Q:Hiya. :) I have a question about careers in science that may or may not be a bit odd. Basically, I'm worried that I won't be able to come up with good research questions. I think that I'll come up with questions/ideas when I actually start working on my degree (I'm still at community college rn) and am doing more in-depth studying, but I'm still nervous. I think that worry comes from a fear of not having a "scientific enough" mind because I've always been artistic, and even though I've (tbc)
always loved science, I’ve spent most of my life being an artist. So I guess I feel like a newbie and I’m full of insecurities. Anyway my question is; is it normal to worry about coming up with good research questions? (Btw, I love your blog).
I think if you do have a strong interest in science, just by being engrossed in the subject you’ll be able to foster your creativity and your curiosity.
Its a valid concern, but I think it should be fine. In the long run you’ll build up skills, knowledge and an analytical mind ready to tackle any scientific or research area.
Good luck and thank you! :)

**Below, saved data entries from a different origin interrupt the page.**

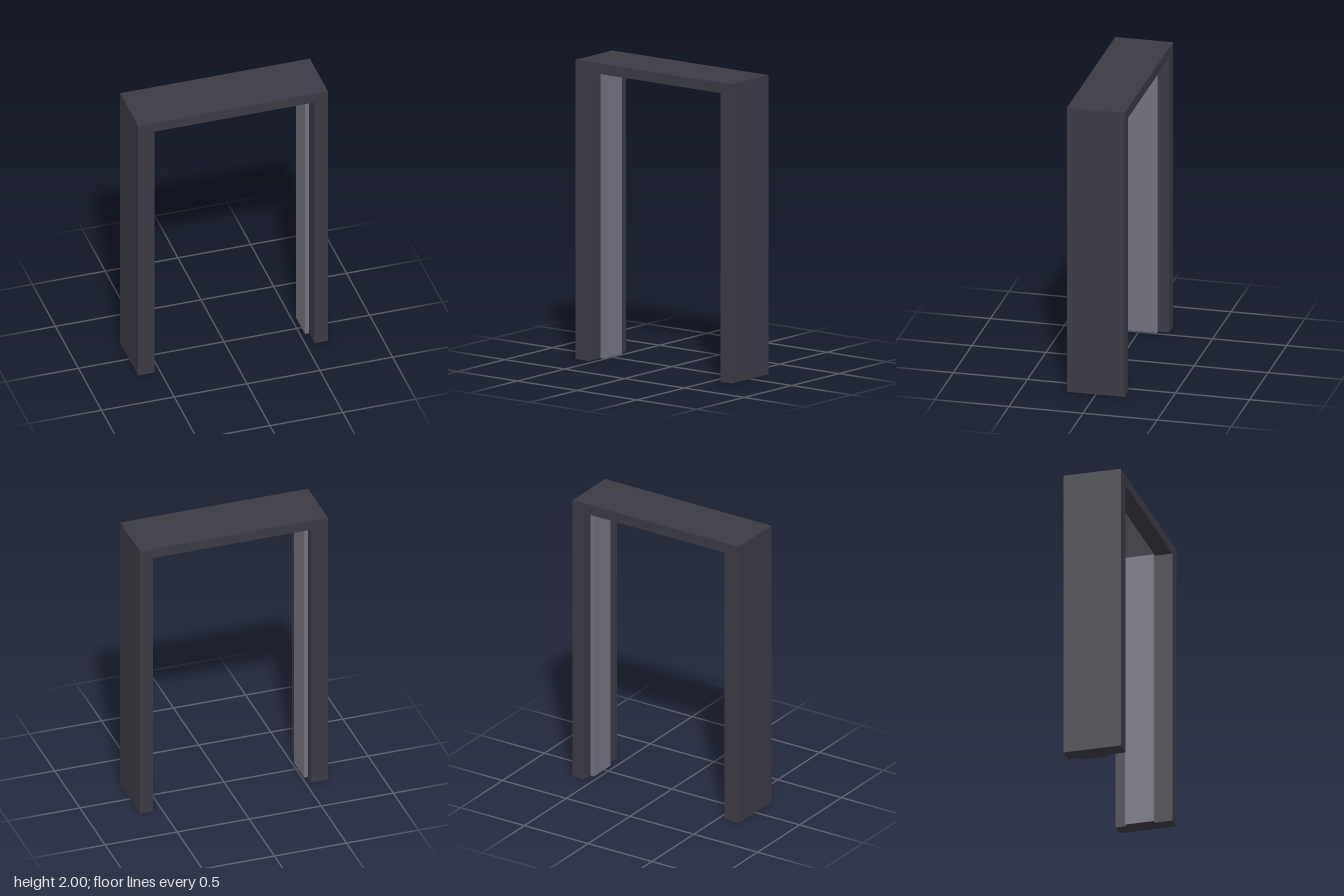
import * as THREE from 'three';

const frameMat = new THREE.MeshStandardMaterial({ color: 0x3c3b45 });
frameMat.name = 'dark frame';
const liningMat = new THREE.MeshStandardMaterial({ color: 0x74727f });
liningMat.name = 'grey lining';

const HALF_W = 0.652, HEIGHT = 2, HALF_D = 0.195;
const INNER_R = -0.54, INNER_L = 0.56, HEAD = 1.93; // edges of the opening
const STOP_BACK = -0.12, STOP_FRONT = 0.075, STOP = 0.027; // door stop

// Box given by its two opposite corners
function box(name, material, [x0, y0, z0], [x1, y1, z1]) {
  const geo = new THREE.BoxGeometry(x1 - x0, y1 - y0, z1 - z0);
  geo.translate((x0 + x1) / 2, (y0 + y1) / 2, (z0 + z1) / 2);
  const mesh = new THREE.Mesh(geo, material);
  mesh.name = name;
  return mesh;
}

export function createModel() {
  const group = new THREE.Group();
  group.name = 'doorFrame';

  // Posts and lintel as one extruded arch
  const arch = new THREE.Shape([
    [-HALF_W, 0], [INNER_R, 0], [INNER_R, HEAD], [INNER_L, HEAD],
    [INNER_L, 0], [HALF_W, 0], [HALF_W, HEIGHT], [-HALF_W, HEIGHT],
  ].map(([x, y]) => new THREE.Vector2(x, y)));
  const archGeo = new THREE.ExtrudeGeometry(arch, { depth: 2 * HALF_D, bevelEnabled: false });
  archGeo.translate(0, 0, -HALF_D);
  const frame = new THREE.Mesh(archGeo, frameMat);
  frame.name = 'frame';
  group.add(frame);

  // Door stops on the inner side of each post, with dark undersides
  const stopMats = [0, 1, 2, 3, 4, 5].map((i) => (i === 3 ? frameMat : liningMat));
  group.add(
    box('rightStop', stopMats, [INNER_R, 0, STOP_BACK], [INNER_R + STOP, HEAD, STOP_FRONT]),
    box('leftStop', stopMats, [INNER_L - STOP, 0, STOP_BACK], [INNER_L, HEAD, STOP_FRONT]),
  );

  // Flush lining strip under the lintel
  group.add(box('lintelLining', liningMat,
    [INNER_R + STOP, HEAD - 0.003, STOP_BACK], [INNER_L - STOP, HEAD + 0.003, STOP_FRONT]));

  return group;
}
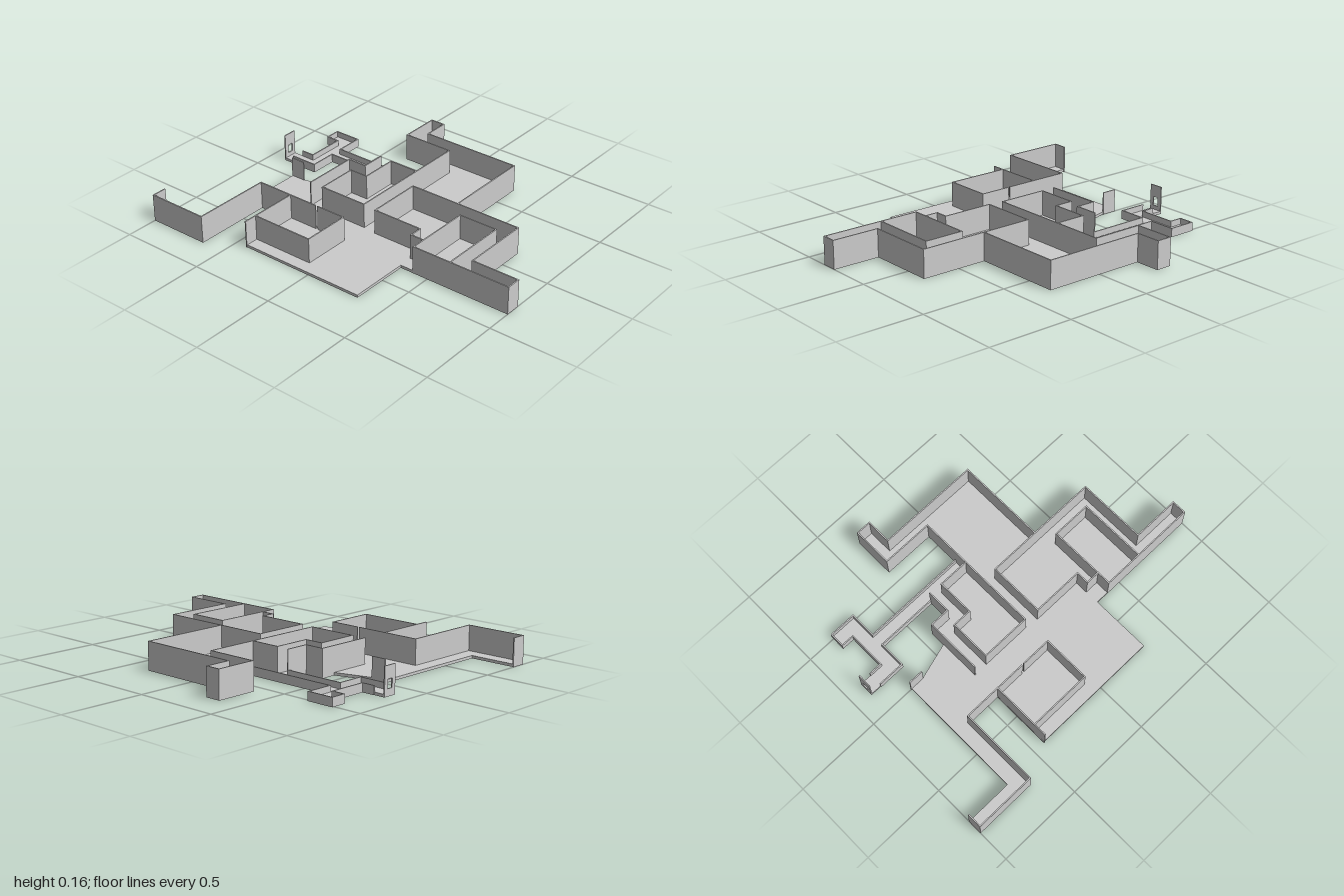
import * as THREE from 'three';

const FULL = 0.16, LOW = 0.05, SLAB = 0.016, T = 0.007;

export function createModel() {
  const model = new THREE.Group();
  const mat = new THREE.MeshStandardMaterial({ color: 0xcccccc, side: THREE.DoubleSide, flatShading: true });

  // Flat slab from an outline of [x, z] corners
  function slab(name, pts) {
    const shape = new THREE.Shape(pts.map(([x, z]) => new THREE.Vector2(x, -z)));
    const geo = new THREE.ExtrudeGeometry(shape, { depth: SLAB, bevelEnabled: false });
    geo.rotateX(-Math.PI / 2);
    const mesh = new THREE.Mesh(geo, mat);
    mesh.name = name;
    model.add(mesh);
  }

  // Run of thin upright panels along [x, z] corners
  function walls(name, height, pts) {
    const group = new THREE.Group();
    group.name = name;
    for (let i = 1; i < pts.length; i++) {
      const [ax, az] = pts[i - 1], [bx, bz] = pts[i];
      const panel = new THREE.Mesh(new THREE.BoxGeometry(Math.hypot(bx - ax, bz - az) + T, height, T), mat);
      panel.position.set((ax + bx) / 2, height / 2, (az + bz) / 2);
      panel.rotation.y = -Math.atan2(bz - az, bx - ax);
      panel.name = name + 'Panel';
      group.add(panel);
    }
    model.add(group);
  }

  // Main floor with its corridors
  slab('mainFloor', [
    [-0.81, -1], [-0.73, -1], [-0.73, -0.725], [0, -0.725], [0, -0.64], [0.06, -0.43],
    [0.145, -0.43], [0.145, -0.315], [0.28, -0.315], [0.355, -0.315], [0.355, -0.055],
    [0.575, -0.055], [0.575, -0.355], [0.81, -0.355], [0.81, -0.27], [0.66, -0.27],
    [0.66, 0.33], [0.135, 0.33], [0.135, 0.72], [-0.265, 0.72], [-0.265, 1], [-0.35, 1],
    [-0.35, 0.33], [-0.7, 0.33], [-0.7, -0.43], [-0.35, -0.43], [-0.35, -0.64], [-0.81, -0.64],
  ]);

  // Forked passage with low sides
  slab('forkFloor', [
    [0.28, -0.315], [0.28, -0.675], [0.125, -0.675], [0.125, -0.9], [0.205, -0.9], [0.205, -0.755],
    [0.425, -0.755], [0.425, -0.83], [0.51, -0.83], [0.51, -0.675], [0.355, -0.675], [0.355, -0.315],
  ]);
  walls('forkLeftCurb', LOW, [[0.28, -0.315], [0.28, -0.675], [0.125, -0.675], [0.125, -0.83]]);
  walls('forkBackCurb', LOW, [[0.205, -0.83], [0.205, -0.755], [0.425, -0.755], [0.425, -0.83],
    [0.51, -0.83], [0.51, -0.675], [0.355, -0.675], [0.355, -0.055]]);

  // End plate of the fork, with an opening
  const plate = new THREE.Shape();
  plate.moveTo(0.125, 0).lineTo(0.205, 0).lineTo(0.205, FULL).lineTo(0.125, FULL).closePath();
  const hole = new THREE.Path();
  hole.moveTo(0.148, 0.04).lineTo(0.148, 0.09).lineTo(0.182, 0.09).lineTo(0.182, 0.04).closePath();
  plate.holes.push(hole);
  const endPlate = new THREE.Mesh(new THREE.ExtrudeGeometry(plate, { depth: T, bevelEnabled: false }), mat);
  endPlate.position.z = -0.9;
  endPlate.name = 'forkEndPlate';
  model.add(endPlate);

  // Outer walls
  walls('backLeftWall', FULL, [[-0.73, -0.997], [-0.81, -0.997], [-0.81, -0.64], [-0.35, -0.64], [-0.35, -0.425], [-0.7, -0.425]]);
  walls('backRightWall', FULL, [[-0.18, -0.43], [0.145, -0.43], [0.145, -0.315], [0.28, -0.315]]);
  walls('rightWall', FULL, [[0.275, -0.055], [0.575, -0.055], [0.575, -0.355], [0.807, -0.355],
    [0.807, -0.27], [0.66, -0.27], [0.66, 0.33], [0.135, 0.33]]);
  walls('frontWall', FULL, [[-0.265, 0.41], [-0.265, 0.33], [-0.19, 0.33], [-0.19, 0.03], [0.135, 0.03],
    [0.135, 0.72], [-0.265, 0.72], [-0.265, 0.997], [-0.347, 0.997], [-0.347, 0.41]]);
  walls('backFin', 0.13, [[0, -0.725], [0, -0.645]]);

  // Inner rooms
  walls('leftRoom', FULL, [[-0.35, -0.25], [-0.35, -0.425], [-0.625, -0.425], [-0.625, -0.055], [-0.35, -0.055], [-0.35, -0.23]]);
  walls('rightRoom', FULL, [[-0.18, -0.345], [0.06, -0.345], [0.06, -0.235], [0.275, -0.235],
    [0.275, -0.055], [-0.18, -0.055], [-0.18, -0.345]]);
  walls('frontRoom', FULL, [[-0.347, 0.41], [0.05, 0.41], [0.05, 0.64], [-0.347, 0.64]]);

  return model;
}
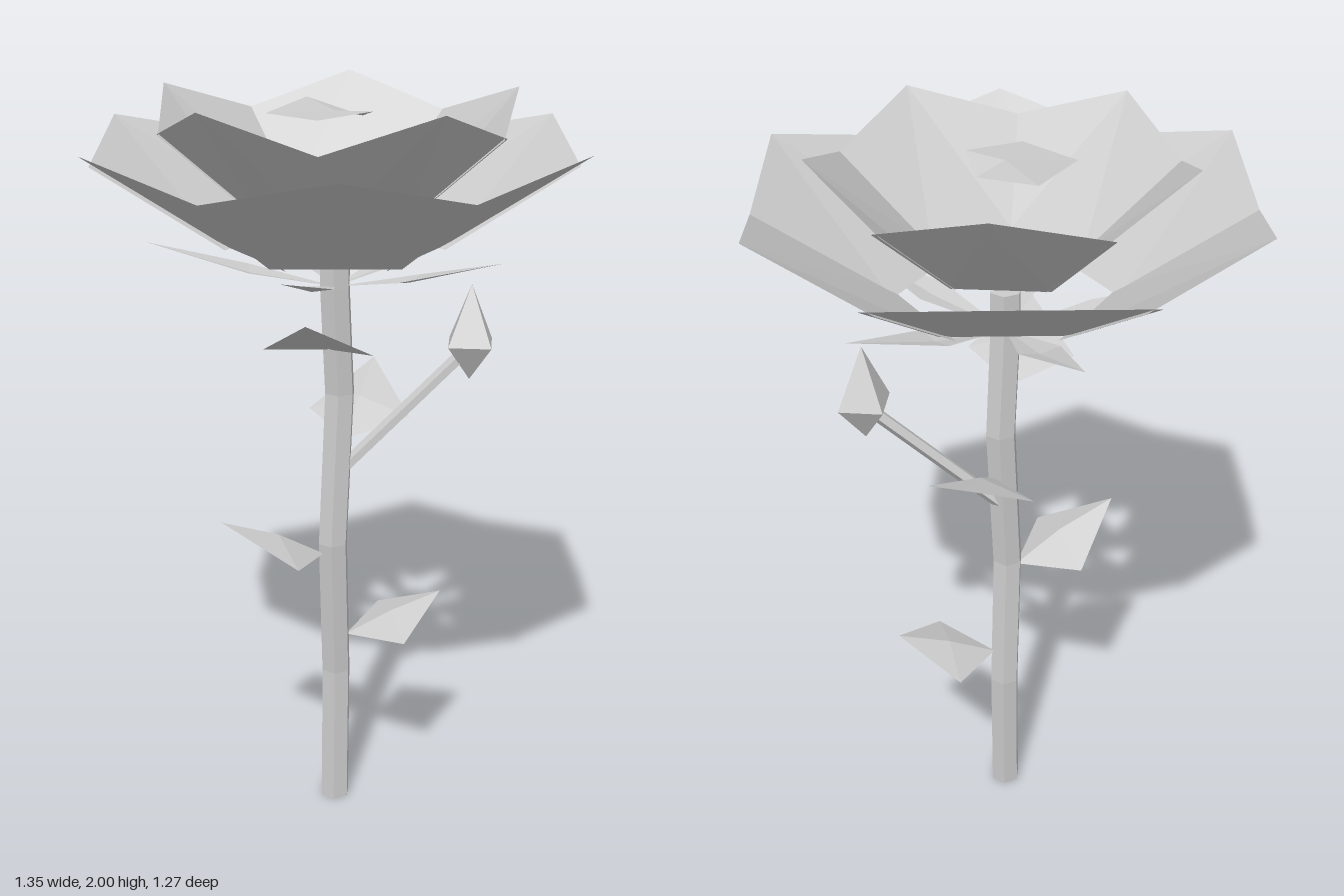
import * as THREE from 'three';

const grey = new THREE.MeshStandardMaterial({ color: 0xcccccc, flatShading: true, side: THREE.DoubleSide });
grey.name = 'pale grey';

// Flat facets from a few corner points and triangles
function facets(name, points, tris) {
  const g = new THREE.BufferGeometry();
  g.setAttribute('position', new THREE.Float32BufferAttribute(tris.flat().flatMap(i => points[i]), 3));
  g.computeVertexNormals();
  const mesh = new THREE.Mesh(g, grey);
  mesh.name = name;
  return mesh;
}

// Faceted tube swept straight from ring to ring
function stalk(name, centres, radius, sides) {
  const pts = [], tris = [];
  centres.forEach(([x, y, z]) => {
    for (let i = 0; i < sides; i++) {
      const a = (i / sides) * Math.PI * 2 + 0.25;
      pts.push([x + radius * Math.cos(a), y, z + radius * Math.sin(a)]);
    }
  });
  for (let r = 0; r < centres.length - 1; r++) {
    for (let i = 0; i < sides; i++) {
      const a = r * sides + i, b = r * sides + (i + 1) % sides;
      tris.push([a, a + sides, b], [b, a + sides, b + sides]);
    }
  }
  const last = (centres.length - 1) * sides;
  for (let i = 1; i < sides - 1; i++) {
    tris.push([0, i, i + 1], [last, last + i + 1, last + i]);
  }
  return facets(name, pts, tris);
}

// Ring of five-cornered petals: [distance out, height, half width] for base and shoulder
function petalRing(name, count, startDeg, base, shoulder, tip) {
  const ring = new THREE.Group();
  ring.name = name;
  for (let i = 0; i < count; i++) {
    const petal = facets('petal', [
      [base[0], base[1], -base[2]], [base[0], base[1], base[2]],
      [shoulder[0], shoulder[1], shoulder[2]], [tip[0], tip[1], 0],
      [shoulder[0], shoulder[1], -shoulder[2]],
    ], [[0, 3, 1], [1, 3, 2], [0, 4, 3]]);
    petal.rotation.y = -THREE.MathUtils.degToRad(startDeg + i * 360 / count);
    ring.add(petal);
  }
  return ring;
}

// Kite-shaped leaf folded along a raised midrib
function leaf(name, base, angle, mid, tip, width, midRise, ribRise, tipRise) {
  const mesh = facets(name, [
    [0, 0, 0], [mid, midRise, -width], [mid, ribRise, 0], [mid, midRise, width], [tip, tipRise, 0],
  ], [[0, 2, 1], [0, 3, 2], [1, 2, 4], [2, 3, 4]]);
  mesh.position.set(...base);
  mesh.rotation.y = -angle;
  return mesh;
}

export function createModel() {
  const model = new THREE.Group();
  model.name = 'flower';

  // Slightly crooked stem
  model.add(stalk('stem', [
    [0, 0, 0], [0.012, 0.4, -0.01], [-0.012, 0.8, 0.006], [0.02, 1.22, -0.005], [0, 1.51, 0], [0, 1.62, 0],
  ], 0.042, 6));

  // Bloom: outer and inner petals
  model.add(petalRing('outerPetals', 6, 8.5, [0.23, 1.61, 0.16], [0.52, 1.82, 0.325], [0.68, 1.9]));
  model.add(petalRing('innerPetals', 5, 26, [0.15, 1.69, 0.12], [0.35, 1.91, 0.27], [0.478, 2.0]));

  // Small folded heart of the bloom
  model.add(facets('heart', [
    [0, 1.955, 0], [-0.14, 1.95, -0.1], [0.06, 1.965, -0.19],
    [0.09, 1.935, 0], [0.04, 1.96, 0.1], [-0.12, 1.95, 0.08],
  ], [[0, 2, 1], [0, 3, 2], [0, 4, 3], [0, 5, 4], [0, 1, 5]]));

  // Five pointed sepals under the bloom
  for (let i = 0; i < 5; i++) {
    model.add(leaf('sepal', [0, 1.51, 0], i * Math.PI * 2 / 5, 0.22, 0.48, 0.055, 0.05, 0.04, 0.122));
  }

  // Leaves: base point, outward direction (x, z), rise of the tip
  const leaves = [
    [[0.04, 0.5, 0], [0.245, 0.12], 0.105],
    [[-0.04, 0.77, 0], [-0.28, -0.08], 0.14],
    [[0.04, 1.085, 0], [0.24, -0.17], 0.145],
    [[-0.02, 1.345, 0], [-0.21, 0.17], 0.135],
  ];
  leaves.forEach(([base, [dx, dz], rise]) => {
    model.add(leaf('leaf', base, Math.atan2(dz, dx), 0.13, Math.hypot(dx, dz), 0.142, rise * 0.22, rise * 0.56, rise));
  });

  // Side branch carrying a closed bud
  model.add(stalk('branch', [[0.02, 1.0, 0], [0.3, 1.31, 0.165]], 0.024, 5));
  const bud = facets('bud', [
    [0, 1.5, 0], [0.08, 1.34, 0], [0, 1.34, 0.08], [-0.08, 1.34, 0], [0, 1.34, -0.08], [0, 1.24, 0],
  ], [[0, 2, 1], [0, 3, 2], [0, 4, 3], [0, 1, 4], [5, 1, 2], [5, 2, 3], [5, 3, 4], [5, 4, 1]]);
  bud.position.set(0.32, 0, 0.175);
  model.add(bud);

  return model;
}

I started out as an art major and quickly changed to bio and honestly as long as you’re doing something you love and treat it with the same passion or dedication as you would your artwork you’ll be fine. You get there by working towards it. You’re not expected to know everything after you get your associates or your bachelors. A masters program is supposed to learn the process of science by working closely with your advisor and mentors so that you can complete a project start to finish (this is a thesis option- I’m not sure what you do as a non thesis but if you’re serious about science you’ll do a thesis). It varies some at the M.S. with how much “involvement” you have with initial project design (I hardly had any but I busted my ass on an amazing project) but while you’re doing research etc like this you’ll start to find holes in the literature and different routes you could possibly go after you finish what you’re currently working on.
Some people even set their students up like this during a Ph.D. but some allow you to kind of play around with ideas of your own under their “umbrella” of expertise.
No one knows what they’re gonna end up doing right off the bat and no one is expecting you to know everything on day one.
All the advice is true, but this is something I’m still really worried about, 3 years into a PhD program. I think I’m getting better at asking questions, but when I think about being a future PI someday, I freak out.
But I’m not going to be a PI tomorrow, and if I continue on that path, I’ll learn what I need to.
Wine regions of Antarctica
At the moment, there is just one stalwart producer working alongside penguins in the Dry Valleys of Antarctica. James Pope is focusing on cool climate varieties, including Riesling, and much lessor known but better performing Vidal and Seyval Blanc.
The McMurdo Dry Valleys are a row of snow-free valleys in Antarctica located within Victoria Land west of McMurdo Sound. The region is one of the world’s most extreme deserts, and includes many interesting features including Lake Vida and the Onyx River, Antarctica’s longest river.
No fucking way.
NYSCI will be premiering a new animated show, Mosa Mack! A new series featuring a young female science detective who goes on adventures to find the answers to some interesting questions.
Catch the episodes at NYSCI!
July 23rd- Photosynthesis
July 30th- Food Web
This looks fantastic!